In the case of rats, intervention requests have increased by 30%. But this is due to the fact that after the pandemic these rodents are more visible, they do not avoid humans after we have returned to public space. "They've seen that we don't do anything to them." The actual number of incidents has increased between 10% and 15%.

The increase in the city of black rats ( Rattus ratttus ) or boat rat, which is darker than the sewer rat, typical of the urban area ( Rattus norvegicus ), is of concern. It used to be more confined to the countryside (it was more typical of trees), but now the balancing rat (noisy in movies, running along telephone wires or climbing up and down ship moorings) lives in the city ​​in its air. "It has increased a lot", says Joaquim Sendra, president of Adepap. For six out of ten companies surveyed, the demand for intervention to deal with rodent control increased. The great adaptability of rodents and the restrictions on the use of some biocidal products, together with the fact that "the resistance these animals have developed to some of the active ingredients of rodenticides", make it increasingly difficult to control - their populations.

For its part, the demand for services to eradicate cockroaches has grown by around 25%, to a large extent because during the pandemic effective control was no longer carried out and they are now reappearing in premises and other facilities, where there are more now.

The blonde or German cockroach ( Blattella germanica ), common in interiors, kitchens and homes, has registered a slight increase, perhaps due to inattention during the pandemic in some hospitality premises, according to Lozano. In the case of the red cockroach ( Periplaneta americana ), which lives in sewers (public and private), "the increase is motivated by its reproductive and colonizing activity, high temperatures and low rainfall". But it also affects the state of maintenance of the sewer networks and "the restrictions on the use of biocides to control them", clarifies Lozano.

Mosquitoes are a seasonal pest (conditioned by temperature and humidity), but their presence was prolonged in winter due to the heat. "We have mosquitoes almost all year round. With the current temperature regime, which is changing, insects extend the period in which they are active; they reproduce all year round and, therefore, there are more", says Sendra.

The demand for intervention due to bed bugs increased in large cities, where there are more overnight stays due to tourism. The recovery of tourism, the resumption of major conferences and all kinds of travel are the main reason for this rise.

In the meantime, companies are concerned about the increasing incidence of ticks, a disease-transmitting vector.
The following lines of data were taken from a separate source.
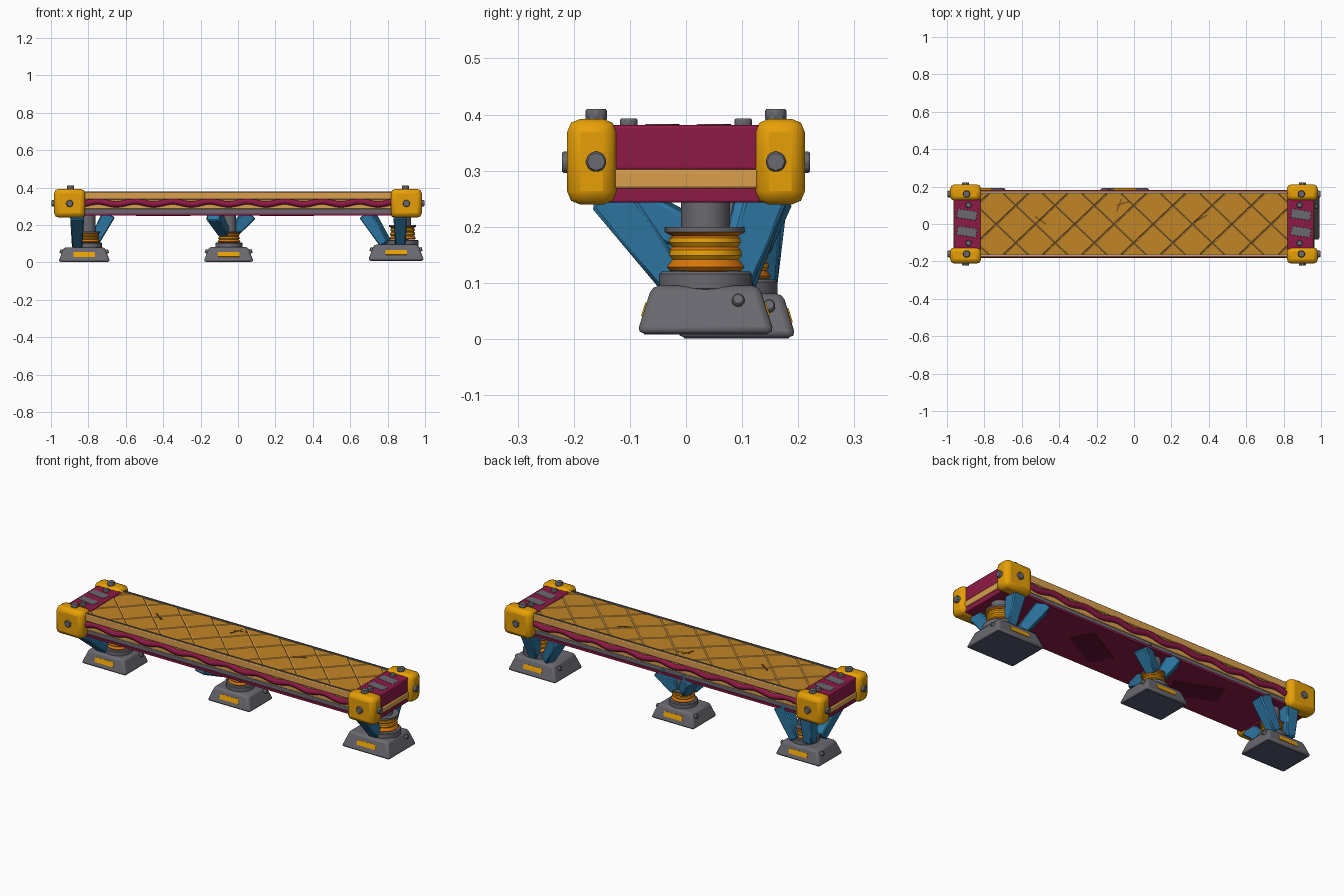
import bpy, bmesh, math
from mathutils import Vector, Matrix

if "Cube" in bpy.data.objects:
    bpy.data.objects.remove(bpy.data.objects["Cube"], do_unlink=True)


def material(name, r, g, b):
    m = bpy.data.materials.new(name)
    m.use_nodes = True
    m.diffuse_color = (r, g, b, 1)
    m.node_tree.nodes["Principled BSDF"].inputs["Base Color"].default_value = (r, g, b, 1)
    return m


YELLOW = material("yellow", 0.8, 0.35, 0.002)
MAGENTA = material("magenta", 0.27, 0.01, 0.06)
MAROON = material("dark maroon", 0.12, 0.006, 0.03)
BROWN = material("tile brown", 0.54, 0.235, 0.02)
CRACK = material("crack brown", 0.2, 0.08, 0.012)
TAN = material("tan", 0.7, 0.35, 0.075)
GREY = material("grey", 0.14, 0.14, 0.16)
NAVY = material("navy sole", 0.085, 0.095, 0.17)
BLUE = material("blue", 0.026, 0.18, 0.36)
ORANGE = material("orange", 0.68, 0.18, 0.003)


def finish(name, bm, *mats, bevel=0, segments=2, smooth=True):
    """Turn a bmesh into an object, with optional bevel and smooth shading."""
    bmesh.ops.recalc_face_normals(bm, faces=bm.faces)
    mesh = bpy.data.meshes.new(name)
    bm.to_mesh(mesh)
    bm.free()
    ob = bpy.data.objects.new(name, mesh)
    bpy.context.collection.objects.link(ob)
    for m in mats:
        mesh.materials.append(m)
    if bevel:
        mod = ob.modifiers.new("bevel", "BEVEL")
        mod.width, mod.segments = bevel, segments
    if smooth:
        bpy.ops.object.select_all(action="DESELECT")
        bpy.context.view_layer.objects.active = ob
        ob.select_set(True)
        bpy.ops.object.shade_smooth_by_angle(angle=math.radians(35))
    return ob


def box(name, centre, size, mat, bevel=0, rot=None, taper=1, segments=2):
    bm = bmesh.new()
    bmesh.ops.create_cube(bm, size=1)
    for v in bm.verts:
        if v.co.z > 0:
            v.co.x *= taper
            v.co.y *= taper
    turn = rot.to_4x4() if rot else Matrix.Identity(4)
    bm.transform(Matrix.Translation(centre) @ turn @ Matrix.Diagonal((*size, 1)))
    return finish(name, bm, mat, bevel=bevel, segments=segments, smooth=bevel > 0)


def span(name, x, y, z, mat, bevel=0):
    """Box given by its low and high limits on each axis."""
    lims = (x, y, z)
    return box(name, [(a + b) / 2 for a, b in lims], [b - a for a, b in lims], mat, bevel)


def disc(name, centre, axis, radius, depth, mat, sides=8, bevel=0.003):
    bm = bmesh.new()
    bmesh.ops.create_cone(bm, cap_ends=True, segments=sides, radius1=radius, radius2=radius, depth=depth)
    bm.transform(Matrix.Translation(centre) @ Vector(axis).to_track_quat("Z", "Y").to_matrix().to_4x4())
    return finish(name, bm, mat, bevel=bevel, segments=1)


def strut(name, top, bottom):
    top, bottom = Vector(top), Vector(bottom)
    run = top - bottom
    rot = run.to_track_quat("Z", "X").to_matrix()
    box(name, (top + bottom) / 2, (0.055, 0.055, run.length), BLUE, 0.006, rot, taper=1.35, segments=1)


# Deck layers
span("deck_bed", (-0.83, 0.83), (-0.167, 0.167), (0.285, 0.366), TAN, 0.004)
span("grey_channel", (-0.83, 0.83), (-0.162, 0.162), (0.262, 0.286), GREY)
span("bottom_plate", (-0.86, 0.86), (-0.17, 0.17), (0.25, 0.262), MAGENTA)
for x, turn in ((0.26, 0.5), (-0.4, -0.4)):
    box("underside_patch", (x, -0.01, 0.25), (0.26, 0.13, 0.004), MAROON, rot=Matrix.Rotation(turn, 3, "Z"))

# Overlapping diamond tiles with pale rims, trimmed to the deck
bm = bmesh.new()
half_x, half_y = 0.105, 0.1
for j in range(-2, 3):
    for i in range(-5, 6):
        cx, cy = (i * 2 + j % 2) * half_x, j * half_y
        ring = [(1, 0), (0, 1), (-1, 0), (0, -1)]
        low = [bm.verts.new((cx + u * half_x, cy + v * half_y, 0.367)) for u, v in ring]
        top = [bm.verts.new((cx + u * half_x * 0.94, cy + v * half_y * 0.94, 0.372 + 0.002 * u + 0.002 * v))
               for u, v in ring]
        bm.faces.new(top)
        for k in range(4):
            rim = bm.faces.new((low[k], low[k - 1], top[k - 1], top[k]))
            rim.material_index = 1
for normal, limit in (((1, 0, 0), 0.825), ((0, 1, 0), 0.164)):
    for s in (-1, 1):
        n = Vector(normal) * s
        bmesh.ops.bisect_plane(bm, geom=bm.verts[:] + bm.edges[:] + bm.faces[:],
                               plane_co=n * limit, plane_no=n, clear_outer=True)
finish("deck_tiles", bm, BROWN, TAN, smooth=False)
for x, y, turn in ((-0.08, 0.1, 1.2), (-0.06, 0.11, 0.3), (-0.5, 0.02, -0.6), (0.36, 0.03, 0.5)):
    box("tile_crack", (x, y, 0.3725), (0.07, 0.007, 0.004), CRACK, rot=Matrix.Rotation(turn, 3, "Z"))

# Long sides: trim rail, upper tan lip and wavy band
for s, side in ((-1, "front"), (1, "back")):
    box(side + "_lip", (0, s * 0.17, 0.356), (1.66, 0.012, 0.038), TAN, 0.004)
    box(side + "_rail", (0, s * 0.163, 0.372), (1.65, 0.007, 0.012), GREY)
    curve = bpy.data.curves.new(side + "_wavy_band", "CURVE")
    curve.dimensions = "3D"
    curve.bevel_depth, curve.bevel_resolution = 0.017, 2
    spline = curve.splines.new("POLY")
    spline.points.add(120)
    for k, p in enumerate(spline.points):
        x = -0.83 + 1.66 * k / 120
        p.co = (x, s * 0.166, 0.318 + 0.008 * math.sin(x * 2 * math.pi / 0.2), 1)
    curve.materials.append(MAGENTA)
    bpy.context.collection.objects.link(bpy.data.objects.new(side + "_wavy_band", curve))

# End caps with corner guards and bolts
for sx, end in ((-1, "right"), (1, "left")):
    span(end + "_end_cap", sorted((sx * 0.82, sx * 0.96)), (-0.14, 0.14), (0.3, 0.381), MAGENTA, 0.006)
    span(end + "_end_stripe", sorted((sx * 0.82, sx * 0.964)), (-0.14, 0.14), (0.268, 0.302), TAN, 0.005)
    span(end + "_end_base", sorted((sx * 0.82, sx * 0.957)), (-0.14, 0.14), (0.243, 0.27), MAGENTA, 0.004)
    for y in (-0.042, 0.05):
        box(end + "_worn_patch", (sx * 0.893, y, 0.38), (0.105, 0.048, 0.006), GREY, 0.002,
            Matrix.Rotation(-0.15, 3, "Z"))
    for sy, side in ((-1, "front"), (1, "back")):
        name = f"{end}_{side}"
        box(name + "_corner_guard", (sx * 0.9, sy * 0.168, 0.316), (0.166, 0.088, 0.153), YELLOW, 0.024)
        disc(name + "_top_bolt", (sx * 0.895, sy * 0.16, 0.399), (0, 0, 1), 0.02, 0.022, GREY)
        disc(name + "_cap_bolt", (sx * 0.885, sy * 0.102, 0.385), (0, 0, 1), 0.017, 0.016, GREY)
        disc(name + "_side_bolt", (sx * 0.9, sy * 0.213, 0.315), (0, 1, 0), 0.02, 0.016, GREY)
        disc(name + "_end_bolt", (sx * 0.983, sy * 0.16, 0.316), (1, 0, 0), 0.019, 0.026, GREY)


def spring(name, x, y, z, radius, height):
    """Ribbed damper turned around its axis, with alternate coloured ribs."""
    profile = [(0, 0), (0.9, 0.02), (0.98, 0.1), (0.9, 0.2), (0.84, 0.27), (0.92, 0.36), (0.9, 0.48),
               (0.82, 0.55), (0.9, 0.65), (0.88, 0.75), (0.82, 0.8), (1, 0.88), (1, 1), (0, 1)]
    bm = bmesh.new()
    verts = [bm.verts.new((r * radius, 0, h * height)) for r, h in profile]
    edges = [bm.edges.new(pair) for pair in zip(verts, verts[1:])]
    bmesh.ops.spin(bm, geom=verts + edges, axis=(0, 0, 1), cent=(0, 0, 0), steps=20, angle=2 * math.pi)
    bmesh.ops.remove_doubles(bm, verts=bm.verts, dist=0.0001)
    for f in bm.faces:
        h = f.calc_center_median().z / height
        f.material_index = 2 if h > 0.86 else 1 if h < 0.3 or 0.5 < h < 0.6 or h > 0.76 else 0
    bm.transform(Matrix.Translation((x, y, z)))
    finish(name, bm, YELLOW, ORANGE, GREY)


def foot(name, x, y, z, width, depth, height, spring_x, r, spring_h):
    mid = z + height / 2
    box(name + "_foot", (x, y, mid), (width, depth, height), GREY, 0.012, taper=0.78)
    box(name + "_sole", (x, y, z + 0.001), (width - 0.025, depth - 0.025, 0.006), NAVY)
    top = z + height
    disc(name + "_collar", (spring_x, y, top + 0.008), (0, 0, 1), r * 1.16, 0.034, GREY, 20, 0.004)
    spring(name + "_spring", spring_x, y, top + 0.025, r, spring_h)
    post = top + 0.025 + spring_h
    disc(name + "_post", (spring_x, y, (post + 0.25) / 2), (0, 0, 1), r * 0.6, 0.25 - post + 0.01, GREY, 16)
    # Label plates and bolts lie on the sloping faces
    lean_y = math.atan(depth * 0.11 / height)
    for s in (-1, 1):
        box(name + "_label", (x, y + s * depth * 0.446, mid), (0.115, 0.004, 0.026), YELLOW,
            rot=Matrix.Rotation(s * lean_y, 3, "X"))
        disc(name + "_foot_bolt", (x + s * width * 0.43, y + 0.058, mid + 0.016), (s, 0, 0.3),
             0.012, 0.022, GREY)


# Three feet, each with struts to the outer front, outer back and inner back
feet = {
    "right": ((-0.822, 0.09, 0.003, 0.278, 0.212, 0.077, -0.8, 0.063, 0.06), (-0.86, -0.69), 0.095, 0.045),
    "middle": ((-0.05, 0.09, 0.003, 0.268, 0.212, 0.078, -0.048, 0.063, 0.06), (-0.13, 0.06), 0.16, 0.025),
    "left": ((0.845, 0.035, 0.01, 0.3, 0.245, 0.085, 0.88, 0.073, 0.08), (0.868, 0.69), 0.1, 0.055),
}
for name, (spec, (outer, inner), low_z, reach) in feet.items():
    foot(name, *spec)
    cx, cy = spec[0], spec[1]
    for tx, ty in ((outer, -0.14), (outer, 0.145), (inner, 0.135)):
        bx = cx + max(-reach, min(reach, tx - cx))
        by = cy + math.copysign(reach, ty)
        strut(name + "_strut", (tx, ty, 0.258), (bx, by, low_z))
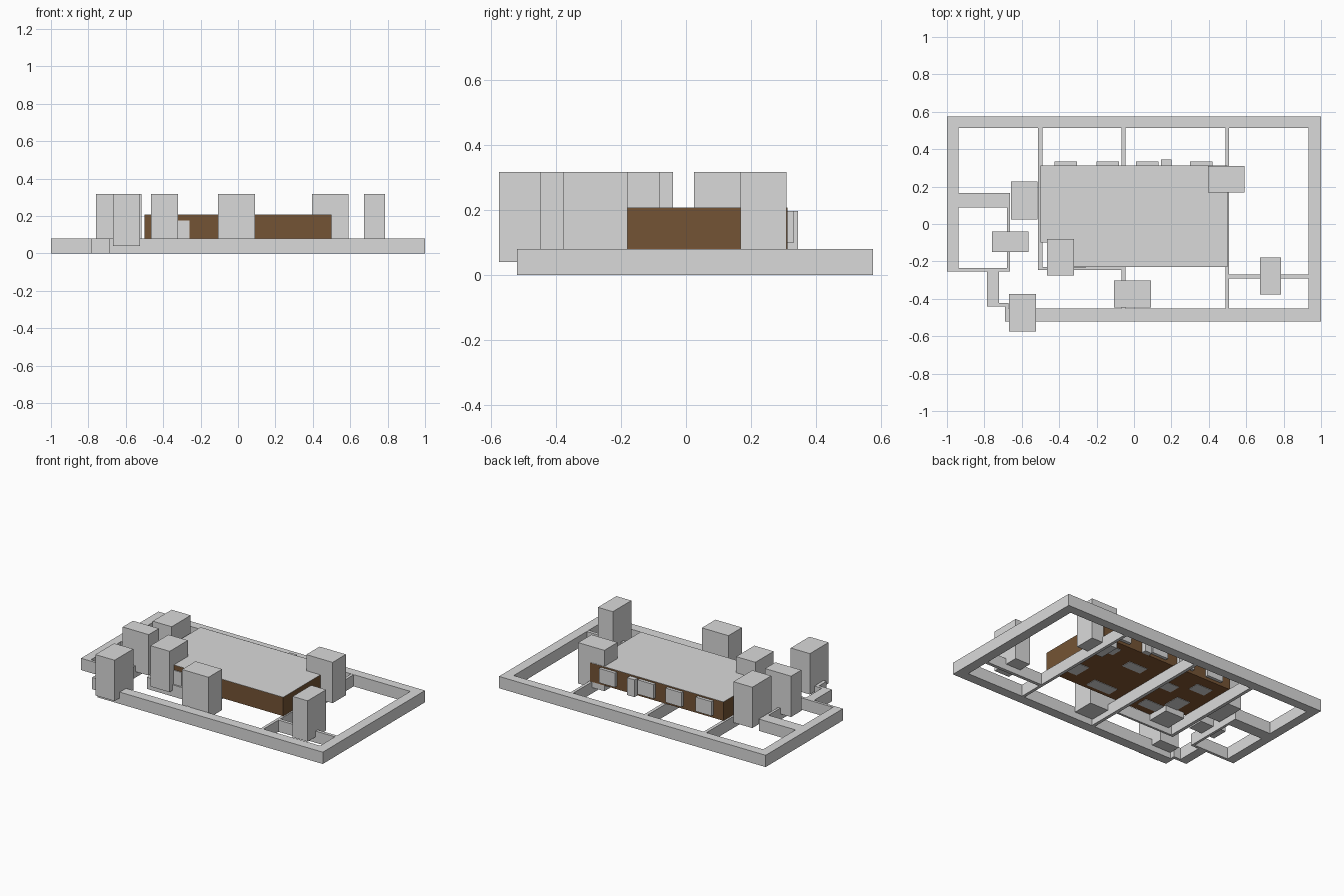
import bpy, bmesh

if "Cube" in bpy.data.objects:
    bpy.data.objects.remove(bpy.data.objects["Cube"])


def material(name, rgb):
    m = bpy.data.materials.new(name)
    m.diffuse_color = (*rgb, 1)
    m.use_nodes = True
    m.node_tree.nodes["Principled BSDF"].inputs["Base Color"].default_value = m.diffuse_color
    return m


GREY = material("plain grey", (0.7, 0.7, 0.7))
BROWN = material("wood brown", (0.175, 0.088, 0.035))
FLOOR = material("floor brown", (0.24, 0.1, 0.034))


def finish(name, bm, mat):
    bmesh.ops.recalc_face_normals(bm, faces=bm.faces)
    me = bpy.data.meshes.new(name)
    bm.to_mesh(me)
    bm.free()
    me.materials.append(mat)
    ob = bpy.data.objects.new(name, me)
    bpy.context.collection.objects.link(ob)
    return ob


def box(name, x0, x1, y0, y1, z0, z1, mat=GREY):
    bm = bmesh.new()
    bmesh.ops.create_cube(bm, size=1)
    for v in bm.verts:
        v.co.x = x1 if v.co.x > 0 else x0
        v.co.y = y1 if v.co.y > 0 else y0
        v.co.z = z1 if v.co.z > 0 else z0
    return finish(name, bm, mat)


def prism(name, outline, z0, z1, mat):
    bm = bmesh.new()
    f = bm.faces.new([bm.verts.new((x, y, z0)) for x, y in outline])
    r = bmesh.ops.extrude_face_region(bm, geom=[f])
    for g in r["geom"]:
        if isinstance(g, bmesh.types.BMVert):
            g.co.z = z1
    return finish(name, bm, mat)


# Low outer walls of the base, butted at the corners
BASE = 0.08
for name, x0, x1, y0, y1 in [
    ("back_wall", -1, 1, 0.513, 0.575),
    ("right_wall", 0.933, 1, -0.52, 0.513),
    ("front_wall", -0.69, 0.933, -0.52, -0.453),
    ("left_wall", -1, -0.938, -0.253, 0.513),
    ("left_crossbeam", -0.938, -0.663, 0.087, 0.167),
    ("left_inner_wall", -0.68, -0.663, -0.235, 0.087),
    ("left_front_wall", -0.938, -0.663, -0.253, -0.235),
    ("step_wall", -0.785, -0.723, -0.422, -0.253),
    ("step_front_wall", -0.785, -0.67, -0.442, -0.422),
    ("step_end_wall", -0.69, -0.67, -0.453, -0.442),
]:
    box(name, x0, x1, y0, y1, 0, BASE)

# Thin joists under the house
for name, x0, x1, y0, y1 in [
    ("joist_left", -0.512, -0.49, -0.245, 0.513),
    ("joist_left_front", -0.49, -0.068, -0.245, -0.23),
    ("joist_middle", -0.068, -0.046, -0.453, 0.513),
    ("joist_right", 0.488, 0.508, -0.453, 0.513),
    ("joist_right_cross", 0.508, 0.933, -0.292, -0.27),
]:
    box(name, x0, x1, y0, y1, 0, BASE - 0.001)

# House body with one notched corner, its roof sheet and floor sheet
plan = [(-0.5, 0.313), (-0.5, -0.1), (-0.35, -0.1), (-0.35, -0.23),
        (0.5, -0.23), (0.5, 0.313)]
prism("house_body", plan, BASE + 0.002, 0.2065, BROWN)
prism("roof_sheet", plan, 0.2065, 0.208, GREY)
prism("floor_sheet", plan, BASE, BASE + 0.002, FLOOR)

# Tall blocks standing around the house
for i, (x0, x1, y0, y1) in enumerate([
    (-0.667, -0.523, -0.575, -0.375),
    (-0.76, -0.565, -0.15, -0.04),
    (-0.657, -0.515, 0.025, 0.228),
    (-0.465, -0.32, -0.275, -0.08),
    (-0.107, 0.092, -0.447, -0.302),
    (0.395, 0.592, 0.168, 0.31),
    (0.675, 0.787, -0.378, -0.18),
]):
    box(f"tall_block_{i}", x0, x1, y0, y1, 0.04, 0.317)

# Rear windows: plain raised panels
for i, x in enumerate((-0.365, -0.14, 0.07, 0.36)):
    box(f"rear_window_{i}", x - 0.06, x + 0.06, 0.313, 0.333, 0.1, 0.197)

# Rear post and front door
box("rear_post", 0.145, 0.2, 0.313, 0.345, BASE, 0.197)
box("front_door", -0.34, -0.26, -0.236, -0.23, BASE, 0.175)

# Furniture bases showing through the floor
for i, (x, y, w, d) in enumerate([
    (0.12, -0.16, 0.18, 0.08), (0.38, -0.09, 0.1, 0.12),
    (0.12, 0.15, 0.14, 0.07), (-0.36, 0.2, 0.12, 0.08),
    (-0.36, -0.02, 0.1, 0.12), (-0.25, -0.14, 0.14, 0.08),
    (-0.18, 0.1, 0.12, 0.08), (-0.1, -0.03, 0.08, 0.1),
    (0.38, 0.22, 0.12, 0.08),
]):
    box(f"furniture_base_{i}", x - w / 2, x + w / 2, y - d / 2, y + d / 2,
        BASE - 0.003, BASE + 0.002)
Health experts have indeed detected an increase in cases of Lyme disease, produced by the tick vector

With regard to the control of birds (pigeons, seagulls, parrots...), the companies claim that they either increased their actions or kept them stable, always talking about large urban centers. Controls are expected to remain on the rise in the coming years, as rising temperatures and climate change "are causing adaptive changes in these birds and accelerating their reproductive cycle".